Square PIAB Model – Doubly Degenerate Energies (Energy Levels) n x Value n y Value n x 2 + n y 2 (Relative Energy) 1 1 2 2 1 5 1 2 5 2 2 8 3 1 10 1 3
Square PIAB Model – Doubly Degenerate Energy Levels In the previous slide relative energies are shown for clarity – this makes the degeneracies easier to spot. The precise energies can be calculated by multiplying the relative energies by h 2 /(8mL 2 ). Similar arguments apply to the relative energies of the cubic PIAB box shown on the next slide (for the lowest energies!). Here triply degenerate energy levels are seen.
Cubic PIAB Model – Triply Degenerate Energies (Energy Levels) n x Value n y Value n x 2 + n y 2 +n y 2 (Relative Energy) 1 1 1 3 2 1 1 6 1 2 1 6 1 1 2 6 2 2 2 12 3 1 1 11 1 3 1 1 1 3
Symmetry in Chemistry Symmetry is important throughout chemistry. The energy expression for the 2d square PIAB is simpler than for the 2d rectangular box. More importantly, due to molecular symmetry, the H 2 O molecule has only one bending vibration whereas the CO 2 molecule has two degenerate bending vibrations. (Chemistry 2302 and 3500).
Spherical Polar Coordinates When we move from the one dimensional PIAB model to the wave functions for an electron in a H atom it’s simplest to use spherical polar coordinates when we construct the H atom wave functions. The correspondence between Cartesian and spherical polar coordinates is shown on the next slide.
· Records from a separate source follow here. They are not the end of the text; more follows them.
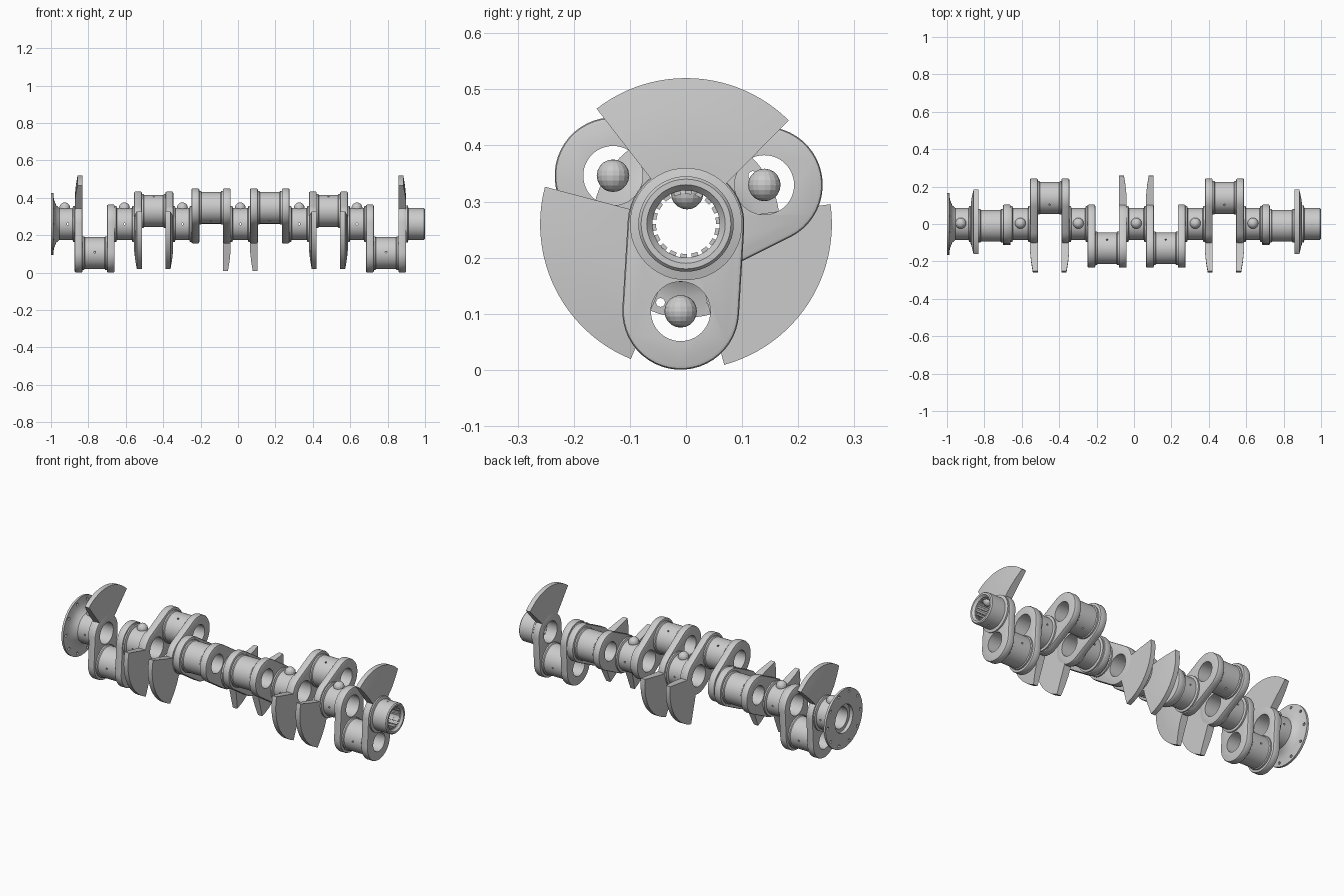
import bpy, bmesh, math
from mathutils import Vector, Matrix

if "Cube" in bpy.data.objects:
    bpy.data.objects.remove(bpy.data.objects["Cube"])

AXIS_Z = 0.26        # height of the shaft axis
THROW = 0.156        # distance from shaft axis to crank pin
HALF = 0.021         # half thickness of a web
BORE, PIN_BORE = 0.06, 0.053

steel = bpy.data.materials.new("light_grey_steel")
steel.use_nodes = True
steel.diffuse_color = (0.6, 0.6, 0.6, 1)
steel.node_tree.nodes["Principled BSDF"].inputs["Base Color"].default_value = (0.6, 0.6, 0.6, 1)
smooth_parts = []


def polar(radius, degrees):
    """Point (y, z) around the shaft axis."""
    a = math.radians(degrees)
    return radius * math.cos(a), AXIS_Z + radius * math.sin(a)


def finish(name, bm, smooth=True):
    bmesh.ops.recalc_face_normals(bm, faces=bm.faces)
    mesh = bpy.data.meshes.new(name)
    bm.to_mesh(mesh)
    bm.free()
    mesh.materials.append(steel)
    obj = bpy.data.objects.new(name, mesh)
    bpy.context.collection.objects.link(obj)
    if smooth:
        smooth_parts.append(obj)
    return obj


def revolve(name, profile, centre, start=0, sweep=360, steps=48):
    """Sweep a closed (x, radius) profile around a line along x."""
    bm = bmesh.new()
    full = sweep == 360
    rings = []
    for i in range(steps if full else steps + 1):
        a = math.radians(start + sweep * i / steps)
        rings.append([bm.verts.new((x, centre[0] + r * math.cos(a), centre[1] + r * math.sin(a)))
                      for x, r in profile])
    pairs = list(zip(rings, rings[1:])) + ([(rings[-1], rings[0])] if full else [])
    n = len(profile)
    for a, b in pairs:
        for k in range(n):
            bm.faces.new((a[k], a[(k + 1) % n], b[(k + 1) % n], b[k]))
    if not full:
        bm.faces.new(rings[0])
        bm.faces.new(rings[-1])
    return finish(name, bm)


def drill(obj, holes):
    """Cut round holes; each is (centre, direction, radius, length, sides)."""
    bm = bmesh.new()
    for centre, direction, radius, length, sides in holes:
        turn = Vector((0, 0, 1)).rotation_difference(Vector(direction)).to_matrix().to_4x4()
        bmesh.ops.create_cone(bm, cap_ends=True, segments=sides, radius1=radius, radius2=radius,
                              depth=length, matrix=Matrix.Translation(centre) @ turn)
    cutter = finish("hole_cutter", bm, smooth=False)
    cutter.hide_render = True
    mod = obj.modifiers.new("holes", 'BOOLEAN')
    mod.operation, mod.solver, mod.object = 'DIFFERENCE', 'EXACT', cutter
    graph = bpy.context.evaluated_depsgraph_get()
    mesh = bpy.data.meshes.new_from_object(obj.evaluated_get(graph))
    obj.modifiers.clear()
    obj.data = mesh
    bpy.data.objects.remove(cutter)


def ball(name, x, y, z):
    bm = bmesh.new()
    bmesh.ops.create_uvsphere(bm, u_segments=16, v_segments=10, radius=0.029,
                              matrix=Matrix.Translation((x, y, z)))
    finish(name, bm, smooth=False)


def journal(name, x0, x1, centre, bore, collar, hole_angle):
    """Hollow bearing journal with end collars and a cross-drilled oil hole."""
    r, w = 0.085, 0.008
    obj = revolve(name, [(x0, bore), (x0, collar), (x0 + w, collar), (x0 + w + 0.004, r),
                         (x1 - w - 0.004, r), (x1 - w, collar), (x1, collar), (x1, bore)], centre)
    a = math.radians(hole_angle)
    drill(obj, [(((x0 + x1) / 2, *centre), (0, math.cos(a), math.sin(a)), 0.005, 0.3, 10)])


def web(name, x, angle):
    """Rounded cheek joining shaft and pin, bored at both centres."""
    bm = bmesh.new()
    outline = []
    for radius, first in ((0, 90), (THROW, -90)):
        cy, cz = polar(radius, angle)
        for i in range(25):
            a = math.radians(angle + first + 7.5 * i)
            outline.append(bm.verts.new((x - HALF, cy + 0.104 * math.cos(a), cz + 0.104 * math.sin(a))))
    face = bm.faces.new(outline)
    top = bmesh.ops.extrude_face_region(bm, geom=[face])["geom"]
    bmesh.ops.translate(bm, vec=(2 * HALF, 0, 0), verts=[v for v in top if isinstance(v, bmesh.types.BMVert)])
    rims = [e for e in bm.edges if abs(e.verts[0].co.x - e.verts[1].co.x) < 1e-5]
    bmesh.ops.bevel(bm, geom=rims, offset=0.007, segments=2, profile=0.5, affect='EDGES')
    obj = finish(name, bm)
    drill(obj, [((x, 0, AXIS_Z), (1, 0, 0), BORE, 0.2, 48),
                ((x, *polar(THROW, angle)), (1, 0, 0), PIN_BORE, 0.2, 48)])


def counterweight(name, x, angle, side):
    """Fan-shaped weight, thinning to the rim on the journal side."""
    shape = [(-0.0205, 0.088), (0.0205, 0.088), (0.0205, 0.15), (0.015, 0.205), (0.006, 0.26), (-0.0205, 0.26)]
    revolve(name, [(x + side * px, r) for px, r in shape], (0, AXIS_Z), angle + 180 - 41.3, 82.6, 24)


# Crank throws: two web positions, pin angle, and which webs carry a weight
DOWN, BACK, FRONT = -93.5, 26.5, 146.5
throws = [
    (-0.852, -0.680, DOWN, (True, False)),
    (-0.535, -0.367, BACK, (True, True)),
    (-0.228, -0.060, FRONT, (False, True)),
    (0.085, 0.255, FRONT, (True, False)),
    (0.400, 0.567, BACK, (True, True)),
    (0.705, 0.878, DOWN, (False, True)),
]
for n, (xa, xb, angle, weights) in enumerate(throws, 1):
    for x, side, label, weighted in ((xa, -1, "a", weights[0]), (xb, 1, "b", weights[1])):
        web(f"web_{n}{label}", x, angle)
        if weighted:
            counterweight(f"counterweight_{n}{label}", x, angle, side)
    pin = polar(THROW, angle)
    journal(f"crank_pin_{n}", xa + HALF, xb - HALF, pin, PIN_BORE, 0.09, angle + 90)
    ball(f"pin_ball_{n}", (xa + xb) / 2, *pin)

# Main journals between the throws, each with a ball on top
for n, (left, right) in enumerate(zip(throws, throws[1:]), 2):
    x0, x1 = left[1] + HALF, right[0] - HALF
    journal(f"main_journal_{n}", x0, x1, (0, AXIS_Z), BORE, 0.097, 180)
    ball(f"main_ball_{n}", (x0 + x1) / 2, 0.004, 0.346)

# Flanged end with bolt holes
x1 = throws[0][0] - HALF
flange = revolve("flanged_end", [
    (-1, 0.08), (-1, 0.167), (-0.988, 0.167), (-0.984, 0.13), (-0.972, 0.1), (-0.955, 0.085),
    (x1 - 0.012, 0.085), (x1 - 0.008, 0.097), (x1, 0.097), (x1, BORE), (-0.98, BORE), (-0.98, 0.08)],
    (0, AXIS_Z), steps=64)
drill(flange, [((-0.99, *polar(0.147, 36 * i)), (1, 0, 0), 0.008, 0.06, 12) for i in range(10)]
      + [((-0.91, 0, AXIS_Z), (0, 1, 0), 0.005, 0.3, 10)])
ball("main_ball_1", -0.926, 0.004, 0.346)

# Splined end
x0 = throws[-1][1] + HALF
nose = revolve("splined_end", [
    (x0, BORE), (x0, 0.1), (x0 + 0.008, 0.1), (x0 + 0.012, 0.085), (0.994, 0.085), (1, 0.08),
    (1, 0.07), (0.988, BORE)], (0, AXIS_Z))
drill(nose, [((0.95, 0, AXIS_Z), (0, 0, 1), 0.005, 0.3, 10)])
for i in range(18):
    revolve(f"spline_tooth_{i + 1}", [(0.92, 0.0535), (0.985, 0.0535), (0.985, 0.0605), (0.92, 0.0605)],
            (0, AXIS_Z), 20 * i, 12, 2)
ball("nose_ball", 0.95, 0.002, 0.315)

# Smooth shading with sharp edges kept
bpy.ops.object.select_all(action='DESELECT')
for obj in smooth_parts:
    obj.select_set(True)
bpy.context.view_layer.objects.active = smooth_parts[0]
bpy.ops.object.shade_smooth_by_angle(angle=math.radians(30))
bpy.ops.object.select_all(action='DESELECT')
H Atom Wave Functions The previous slide states that the H atom wave functions, determined again by solving the Schrodinger equation, can be factored into an angular and a radial part if we employ spherical polar coordinates. The use of these coordinates makes it especially easy to locate nodes (regions of zero “electron density”) and to represent 3 dimensional probabilities (i.e. represent in 3 dimensions the probability of finding an electron in space/in an atom).
Subatomic Particles Can Move! Like larger objects subatomic particles can move. In this course the motion of electrons will be most important. When removed from an atom electrons can be focused and accelerated to high velocities using an electric field. Inside an atom, electrons move rapidly around the nucleus (electrons have orbital angular momentum!) and can also “spin”.
Subatomic Particles Can be Charged! Two common subatomic particles, the electron and the proton, are charged. Charged particles in motion can exhibit magnetic properties (act as small magnets). Such charged particles in motion will have their energies changed if they are placed in an “external” magnetic field. This can serve to remove or lift energy degeneracies by slightly changing, for example, the energies of electrons.
Energy Levels – H and More Complex Atoms The observed energies levels of a H atom can normally be described using the Bohr equation (which applies to other one electron species such as He + ). For more complex atoms (extra electrons) more quantum numbers are required to describe energies. We’d expect to need three! In all atoms we will encounter quantization of energy and quantization of angular momentum.
H Atom Spectra and Energies The next two slides show the energy lelevl patterns seen for the H atom – a particularly simple case. Here degeneracies are very important. Subshells with the same n value but different l values have the same energy in the H atom. We say that these energy levels are degenerate. This result follows in the first instance from experiments.
Atomic Emission/Absorption Spectra The atomic absorption and emission spectra seen for H are very simple. Rather more complex spectra are seen for atoms with a number of electrons. How does this follow from the previous slide?
Test Example 3. The interstellar medium is comprised almost entirely of H atoms at a concentration of about 1.4 atom/cm 3. (a) Find the gas pressure in outer space. (b) Find the volume in liters that contains 2.5 g of H atoms. Assume that the temperature of the interstellar medium is 3.5 K.
Test Example 7. Calculate the amount of pressure volume work done when 35.5 g of tin are reacted with excess acid at 25 O C and 1.02 atm.